**Problem description:**
Begin with the line containing "loft(bm, [ring(base, r0), ring(shoulder, r1), ring(tip, r2)])" and reproduce it and all later lines exactly, through the last line of the records. Add nothing else.

**Data for analysis:**
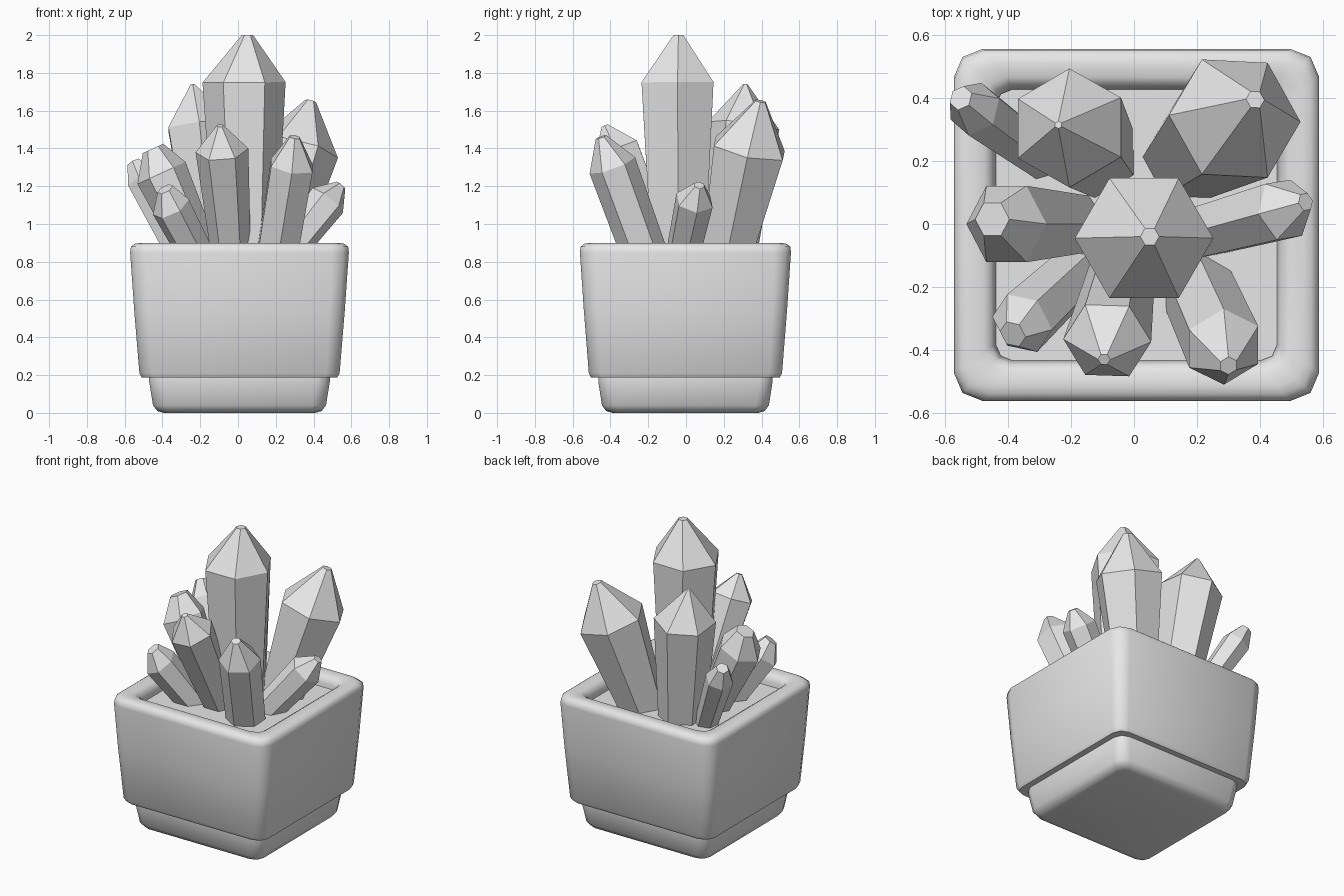
import bpy, bmesh, math
from mathutils import Vector

if "Cube" in bpy.data.objects:
    bpy.data.objects.remove(bpy.data.objects["Cube"])

grey = bpy.data.materials.new("plain_grey")
grey.diffuse_color = (0.8, 0.8, 0.8, 1)
grey.use_nodes = True
grey.node_tree.nodes["Principled BSDF"].inputs["Base Color"].default_value = grey.diffuse_color


def finish(name, bm):
    bmesh.ops.recalc_face_normals(bm, faces=bm.faces[:])
    me = bpy.data.meshes.new(name)
    bm.to_mesh(me)
    bm.free()
    me.materials.append(grey)
    ob = bpy.data.objects.new(name, me)
    bpy.context.collection.objects.link(ob)
    return ob


def loft(bm, rings):
    """Bridge equal-sized rings and cap both ends."""
    vs = [[bm.verts.new(p) for p in r] for r in rings]
    n = len(vs[0])
    for a, b in zip(vs, vs[1:]):
        for i in range(n):
            j = (i + 1) % n
            bm.faces.new((a[i], a[j], b[j], b[i]))
    bm.faces.new(vs[0])
    bm.faces.new(vs[-1])


def square_ring(h, z, r, cx, cy):
    """Rounded square with three points per corner."""
    pts = []
    for k in range(4):
        for s in (0, 0.5, 1):
            a = math.radians(90 * (k + s))
            q = math.radians(90 * k + 45)
            sx, sy = math.copysign(1, math.cos(q)), math.copysign(1, math.sin(q))
            x = sx * (h - r) + r * math.cos(a)
            y = sy * (h - r) + r * math.sin(a)
            pts.append((cx + x, cy + y * 0.965, z))
    return pts


# Pot: foot, stepped body, rounded rim and inner wall down to the soil
profile = [  # half width, height, corner radius
    (0.40, 0.0, 0.05), (0.435, 0.01, 0.06), (0.458, 0.04, 0.07),
    (0.478, 0.165, 0.07), (0.478, 0.188, 0.07), (0.518, 0.188, 0.07),
    (0.53, 0.21, 0.07), (0.558, 0.55, 0.08), (0.579, 0.85, 0.09),
    (0.575, 0.88, 0.09), (0.555, 0.895, 0.09), (0.53, 0.90, 0.08),
    (0.485, 0.895, 0.07), (0.46, 0.88, 0.06), (0.45, 0.85, 0.05),
    (0.44, 0.79, 0.04)]
bm = bmesh.new()
loft(bm, [square_ring(h, z, r, 0.008, -0.003) for h, z, r in profile])
pot = finish("pot", bm)
bpy.context.view_layer.objects.active = pot
pot.select_set(True)
bpy.ops.object.shade_smooth_by_angle(angle=math.radians(50))

# Soil sheet
bm = bmesh.new()
loft(bm, [square_ring(0.446, z, 0.05, 0.008, -0.003) for z in (0.80, 0.825)])
finish("soil", bm)


# Crystals: six-sided prisms that widen upward and end in a blunt point
def crystal(name, base, shoulder, tip, r0, r1, r2, phase):
    base, shoulder, tip = Vector(base), Vector(shoulder), Vector(tip)
    axis = (shoulder - base).normalized()
    u = Vector((1, 0, 0))
    u = (u - axis * u.dot(axis)).normalized()
    v = axis.cross(u)

    def ring(c, r):
        angs = [math.radians(phase + 60 * i) for i in range(6)]
        return [c + r * (u * math.cos(a) + v * math.sin(a)) for a in angs]

    bm = bmesh.new()
    loft(bm, [ring(base, r0), ring(shoulder, r1), ring(tip, r2)])
    finish(name, bm)


crystal("centre_crystal", (0.04, -0.04, 0.78), (0.032, -0.045, 1.75),
        (0.05, -0.04, 2.0), 0.16, 0.22, 0.03, 0)
crystal("back_right_crystal", (0.16, 0.20, 0.76), (0.32, 0.335, 1.40),
        (0.385, 0.395, 1.65), 0.14, 0.215, 0.03, 0)
crystal("back_left_crystal", (-0.12, 0.22, 0.76), (-0.205, 0.305, 1.52),
        (-0.24, 0.315, 1.74), 0.14, 0.19, 0.012, 30)
crystal("far_left_crystal", (-0.28, 0.20, 0.78), (-0.505, 0.365, 1.23),
        (-0.55, 0.40, 1.325), 0.07, 0.088, 0.04, 15)
crystal("left_crystal", (-0.17, 0.0, 0.76), (-0.405, 0.0, 1.27),
        (-0.45, 0.015, 1.40), 0.10, 0.14, 0.06, 0)
crystal("front_left_crystal", (-0.18, -0.15, 0.76), (-0.355, -0.315, 1.09),
        (-0.385, -0.35, 1.185), 0.09, 0.105, 0.045, 0)
crystal("front_crystal", (-0.03, -0.10, 0.76), (-0.085, -0.37, 1.39),
        (-0.095, -0.43, 1.52), 0.10, 0.14, 0.02, 0)
crystal("front_right_crystal", (0.195, -0.19, 0.76), (0.285, -0.39, 1.31),
        (0.30, -0.45, 1.46), 0.12, 0.128, 0.03, 30)
crystal("right_crystal", (0.20, -0.03, 0.78), (0.475, 0.045, 1.125),
        (0.545, 0.07, 1.205), 0.09, 0.105, 0.03, 15)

**Written answer:**
    loft(bm, [ring(base, r0), ring(shoulder, r1), ring(tip, r2)])
    finish(name, bm)


crystal("centre_crystal", (0.04, -0.04, 0.78), (0.032, -0.045, 1.75),
        (0.05, -0.04, 2.0), 0.16, 0.22, 0.03, 0)
crystal("back_right_crystal", (0.16, 0.20, 0.76), (0.32, 0.335, 1.40),
        (0.385, 0.395, 1.65), 0.14, 0.215, 0.03, 0)
crystal("back_left_crystal", (-0.12, 0.22, 0.76), (-0.205, 0.305, 1.52),
        (-0.24, 0.315, 1.74), 0.14, 0.19, 0.012, 30)
crystal("far_left_crystal", (-0.28, 0.20, 0.78), (-0.505, 0.365, 1.23),
        (-0.55, 0.40, 1.325), 0.07, 0.088, 0.04, 15)
crystal("left_crystal", (-0.17, 0.0, 0.76), (-0.405, 0.0, 1.27),
        (-0.45, 0.015, 1.40), 0.10, 0.14, 0.06, 0)
crystal("front_left_crystal", (-0.18, -0.15, 0.76), (-0.355, -0.315, 1.09),
        (-0.385, -0.35, 1.185), 0.09, 0.105, 0.045, 0)
crystal("front_crystal", (-0.03, -0.10, 0.76), (-0.085, -0.37, 1.39),
        (-0.095, -0.43, 1.52), 0.10, 0.14, 0.02, 0)
crystal("front_right_crystal", (0.195, -0.19, 0.76), (0.285, -0.39, 1.31),
        (0.30, -0.45, 1.46), 0.12, 0.128, 0.03, 30)
crystal("right_crystal", (0.20, -0.03, 0.78), (0.475, 0.045, 1.125),
        (0.545, 0.07, 1.205), 0.09, 0.105, 0.03, 15)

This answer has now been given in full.